# Information provided:
----------

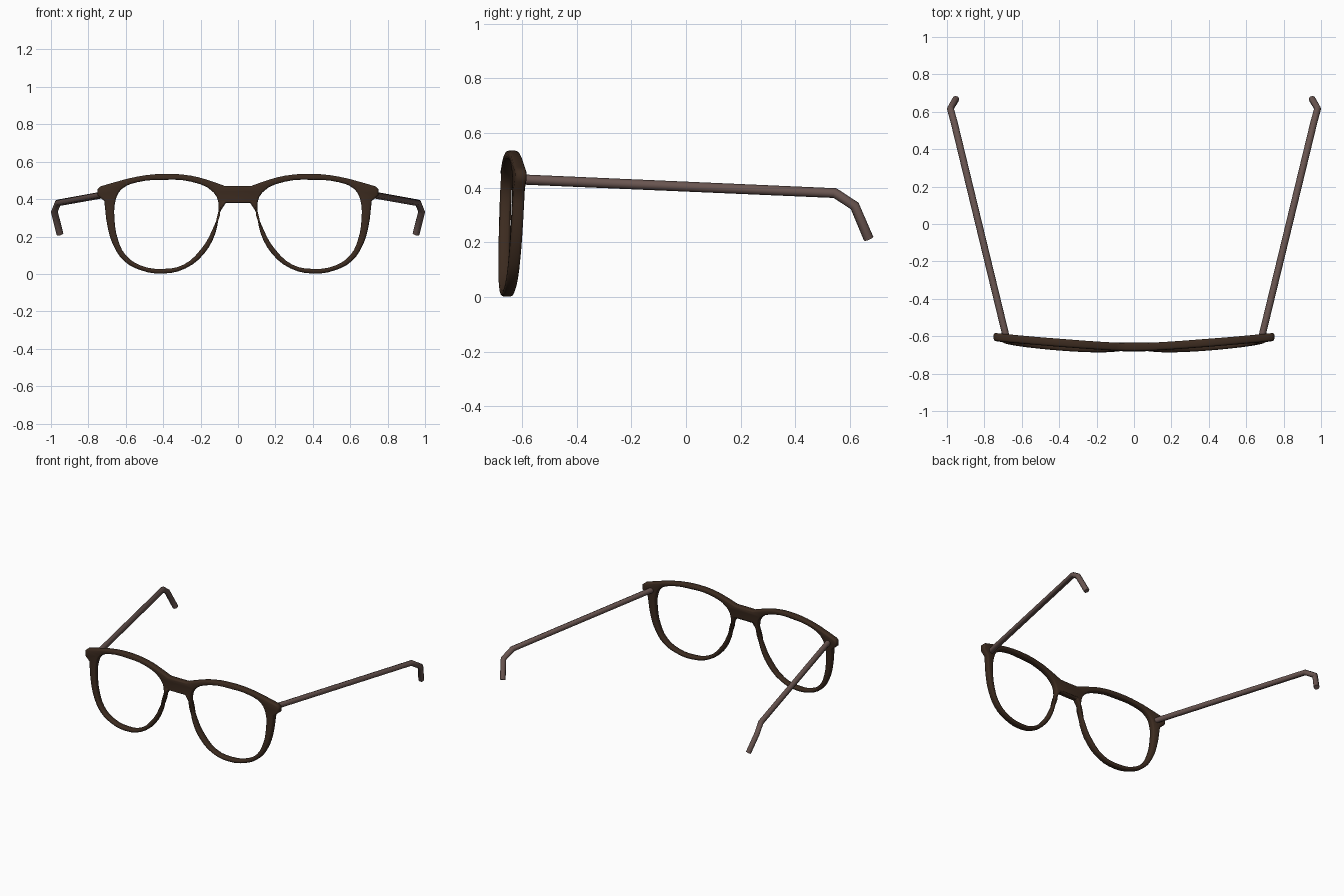
import bpy, bmesh, math

if "Cube" in bpy.data.objects:
    bpy.data.objects.remove(bpy.data.objects["Cube"])


def material(name, rgb):
    m = bpy.data.materials.new(name)
    m.diffuse_color = (*rgb, 1)
    m.use_nodes = True
    m.node_tree.nodes["Principled BSDF"].inputs["Base Color"].default_value = m.diffuse_color
    return m


def mirrored(points):
    return [(-x, z) for x, z in reversed(points)]


def add_spline(curve, points, sharp=()):
    s = curve.splines.new('BEZIER')
    s.bezier_points.add(len(points) - 1)
    s.resolution_u = 3
    s.use_cyclic_u = True
    for bp, (x, z) in zip(s.bezier_points, points):
        bp.co = (x, z, 0)
        kind = 'VECTOR' if (round(abs(x), 3), z) in sharp else 'AUTO'
        bp.handle_left_type = bp.handle_right_type = kind


def to_mesh(obj, angle):
    bpy.ops.object.select_all(action='DESELECT')
    obj.select_set(True)
    bpy.context.view_layer.objects.active = obj
    bpy.ops.object.convert(target='MESH')
    obj = bpy.context.object
    bm = bmesh.new()
    bm.from_mesh(obj.data)
    bmesh.ops.remove_doubles(bm, verts=bm.verts, dist=0.0003)
    bmesh.ops.recalc_face_normals(bm, faces=bm.faces)
    bm.to_mesh(obj.data)
    bm.free()
    bpy.ops.object.shade_smooth_by_angle(angle=math.radians(angle))
    return obj


# Front frame: filled outline with two lens openings
outer = [(0.07, 0.47), (0.14, 0.495), (0.25, 0.525), (0.40, 0.535), (0.54, 0.52),
         (0.66, 0.49), (0.735, 0.468), (0.75, 0.455), (0.75, 0.42), (0.715, 0.39),
         (0.695, 0.24), (0.665, 0.15), (0.61, 0.07), (0.52, 0.02), (0.40, 0.002),
         (0.28, 0.03), (0.18, 0.11), (0.12, 0.22), (0.095, 0.33), (0.065, 0.38)]
lens = [(0.40, 0.503), (0.54, 0.49), (0.62, 0.455), (0.653, 0.40), (0.66, 0.29),
        (0.642, 0.185), (0.60, 0.10), (0.52, 0.045), (0.40, 0.027), (0.29, 0.05),
        (0.20, 0.13), (0.14, 0.23), (0.103, 0.36), (0.13, 0.435), (0.25, 0.493)]
sharp = {(0.07, 0.47), (0.065, 0.38), (0.75, 0.455), (0.75, 0.42), (0.715, 0.39),
         (0.735, 0.468)}

curve = bpy.data.curves.new("front_frame", 'CURVE')
curve.dimensions = '2D'
curve.fill_mode = 'BOTH'
curve.extrude = 0.011
curve.bevel_depth = 0.01
curve.bevel_resolution = 1
curve.offset = -0.01
add_spline(curve, [(0, 0.47)] + outer + [(0, 0.38)] + mirrored(outer), sharp)
add_spline(curve, lens)
add_spline(curve, mirrored(lens))
frame = bpy.data.objects.new("front_frame", curve)
bpy.context.collection.objects.link(frame)
frame = to_mesh(frame, 50)

# Stand the frame up, wrap it around the face and tilt it slightly
for v in frame.data.vertices:
    x, z, d = v.co
    y = -0.66 + 0.055 * (abs(x) / 0.75) ** 1.6 + 0.04 * (z - 0.4)
    v.co = (x, y - d, z)
frame.data.materials.append(material("dark_brown", (0.045, 0.024, 0.014)))

# Temple arms with bent ear hooks
arm_mat = material("soft_brown", (0.14, 0.09, 0.08))
path = [(0.683, -0.605, 0.43), (0.962, 0.545, 0.38), (0.982, 0.617, 0.333),
        (0.952, 0.668, 0.213)]
for side, name in ((1, "temple_arm_left"), (-1, "temple_arm_right")):
    c = bpy.data.curves.new(name, 'CURVE')
    c.dimensions = '3D'
    c.bevel_depth = 0.0185
    c.bevel_resolution = 2
    c.use_fill_caps = True
    s = c.splines.new('POLY')
    s.points.add(len(path) - 1)
    for p, (x, y, z) in zip(s.points, path):
        p.co = (side * x, y, z, 1)
    arm = bpy.data.objects.new(name, c)
    bpy.context.collection.objects.link(arm)
    arm = to_mesh(arm, 50)
    arm.data.materials.append(arm_mat)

----------

# Assignment:
Using the data above, say how many lines include the word "objects". Write only that number.

# Exercise solution:
7